Also read:-Types of rolling mills
Orthogonal Cutting assumptions
- The tool is perfectly sharp and there is no contact along the clearance face.
- The Cutting edge of the tool remains normal to the direction of tool feed or work feed.
- The direction of the chip flow velocity is normal to the cutting edge of the tool.
- The cutting edge is a straight line, extending perpendicular to the direction of motion and generates a plane surface as the work moves past it.
- The chip does not flow to either side.
- The depth of cut is constant.
- Width of the tool is greater than that of work piece
- The work moves relative to the tool with uniform velocity.
- A continuous chip is produced with no built-up edge.
In oblique cutting , the cutting edge of the tool is inclined at an acute angle with the direction of tool feed or work feed, the chip begin disposed of at a certain angle. This type of cutting is also called Three-dimensional cutting.
Oblique cutting assumptions
- The cutting edge of the tool always remains inclined at an acute angle to the direction of tool feed or work feed
- The direction of the chip flow velocity is at an angle ‘β’ with the normal to the cutting edge of the tool. The angle is known as Chip flow Angle.
- The cutting edge of the tool is inclined at an angle ‘i’ with the normal to the direction of work feed or tool feed i.e., the velocity Vc

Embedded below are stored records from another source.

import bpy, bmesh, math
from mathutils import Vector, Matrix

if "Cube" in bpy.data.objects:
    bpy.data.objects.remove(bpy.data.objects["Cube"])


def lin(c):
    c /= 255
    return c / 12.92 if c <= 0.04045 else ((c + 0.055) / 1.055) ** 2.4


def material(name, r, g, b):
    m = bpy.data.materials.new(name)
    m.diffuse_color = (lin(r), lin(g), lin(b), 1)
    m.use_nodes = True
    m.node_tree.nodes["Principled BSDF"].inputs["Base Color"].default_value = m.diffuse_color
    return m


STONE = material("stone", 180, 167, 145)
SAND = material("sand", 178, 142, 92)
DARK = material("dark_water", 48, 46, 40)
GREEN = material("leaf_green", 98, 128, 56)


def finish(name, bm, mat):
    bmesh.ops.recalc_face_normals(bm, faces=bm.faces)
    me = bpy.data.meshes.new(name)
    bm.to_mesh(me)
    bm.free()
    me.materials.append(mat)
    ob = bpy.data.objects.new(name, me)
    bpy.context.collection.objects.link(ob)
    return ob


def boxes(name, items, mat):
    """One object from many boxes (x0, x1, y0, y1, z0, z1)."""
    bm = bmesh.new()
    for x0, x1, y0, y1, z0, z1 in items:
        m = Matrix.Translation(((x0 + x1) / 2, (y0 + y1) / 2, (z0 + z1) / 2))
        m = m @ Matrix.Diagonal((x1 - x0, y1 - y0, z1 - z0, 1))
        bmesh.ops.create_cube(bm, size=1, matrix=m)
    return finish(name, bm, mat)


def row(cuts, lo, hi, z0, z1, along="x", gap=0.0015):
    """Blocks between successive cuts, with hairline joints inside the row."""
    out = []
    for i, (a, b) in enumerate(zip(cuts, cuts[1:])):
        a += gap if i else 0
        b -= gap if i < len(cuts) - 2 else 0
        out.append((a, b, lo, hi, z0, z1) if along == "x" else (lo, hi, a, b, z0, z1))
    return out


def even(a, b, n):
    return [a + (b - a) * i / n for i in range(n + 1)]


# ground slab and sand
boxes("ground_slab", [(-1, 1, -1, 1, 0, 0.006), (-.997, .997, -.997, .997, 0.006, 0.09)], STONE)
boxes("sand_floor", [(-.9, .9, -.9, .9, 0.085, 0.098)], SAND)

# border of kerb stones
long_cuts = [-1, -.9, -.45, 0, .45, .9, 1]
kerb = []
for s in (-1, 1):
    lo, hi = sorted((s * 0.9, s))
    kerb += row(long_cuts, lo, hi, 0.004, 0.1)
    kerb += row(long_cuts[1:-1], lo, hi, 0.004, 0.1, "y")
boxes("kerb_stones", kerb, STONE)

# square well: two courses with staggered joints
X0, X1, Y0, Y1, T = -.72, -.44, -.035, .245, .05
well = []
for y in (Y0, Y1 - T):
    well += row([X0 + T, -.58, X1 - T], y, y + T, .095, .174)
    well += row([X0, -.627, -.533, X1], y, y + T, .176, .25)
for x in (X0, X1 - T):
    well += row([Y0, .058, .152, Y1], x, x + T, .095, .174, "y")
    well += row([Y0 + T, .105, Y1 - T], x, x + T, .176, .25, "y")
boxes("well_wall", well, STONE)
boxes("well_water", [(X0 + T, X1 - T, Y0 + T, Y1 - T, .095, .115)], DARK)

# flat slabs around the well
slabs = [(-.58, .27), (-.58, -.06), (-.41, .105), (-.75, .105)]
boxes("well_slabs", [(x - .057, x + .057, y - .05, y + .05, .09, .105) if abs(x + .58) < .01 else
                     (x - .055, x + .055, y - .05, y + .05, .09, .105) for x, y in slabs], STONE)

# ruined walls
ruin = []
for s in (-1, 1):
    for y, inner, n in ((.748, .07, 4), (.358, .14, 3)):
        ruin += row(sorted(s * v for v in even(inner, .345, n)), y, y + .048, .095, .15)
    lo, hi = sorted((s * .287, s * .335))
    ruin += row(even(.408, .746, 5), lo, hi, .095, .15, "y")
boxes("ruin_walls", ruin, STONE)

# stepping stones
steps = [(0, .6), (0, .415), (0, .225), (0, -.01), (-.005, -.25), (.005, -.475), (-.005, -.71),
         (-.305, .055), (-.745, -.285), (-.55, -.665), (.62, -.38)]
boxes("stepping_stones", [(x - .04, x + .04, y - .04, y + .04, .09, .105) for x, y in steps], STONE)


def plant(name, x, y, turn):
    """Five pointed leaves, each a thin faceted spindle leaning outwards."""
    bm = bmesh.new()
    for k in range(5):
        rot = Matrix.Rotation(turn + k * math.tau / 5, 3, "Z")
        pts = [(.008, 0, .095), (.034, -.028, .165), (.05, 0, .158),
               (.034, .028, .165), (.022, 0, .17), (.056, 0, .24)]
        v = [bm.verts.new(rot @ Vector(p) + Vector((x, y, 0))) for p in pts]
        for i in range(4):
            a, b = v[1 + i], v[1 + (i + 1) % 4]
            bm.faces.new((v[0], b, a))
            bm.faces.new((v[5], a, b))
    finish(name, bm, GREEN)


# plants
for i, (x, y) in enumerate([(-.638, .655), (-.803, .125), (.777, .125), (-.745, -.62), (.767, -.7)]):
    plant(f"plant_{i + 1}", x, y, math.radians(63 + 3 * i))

- Three mutually perpendicular components of Cutting Forces act at the cutting edge of the tool.
- The cutting edge may or may not be longer than the width of the cut.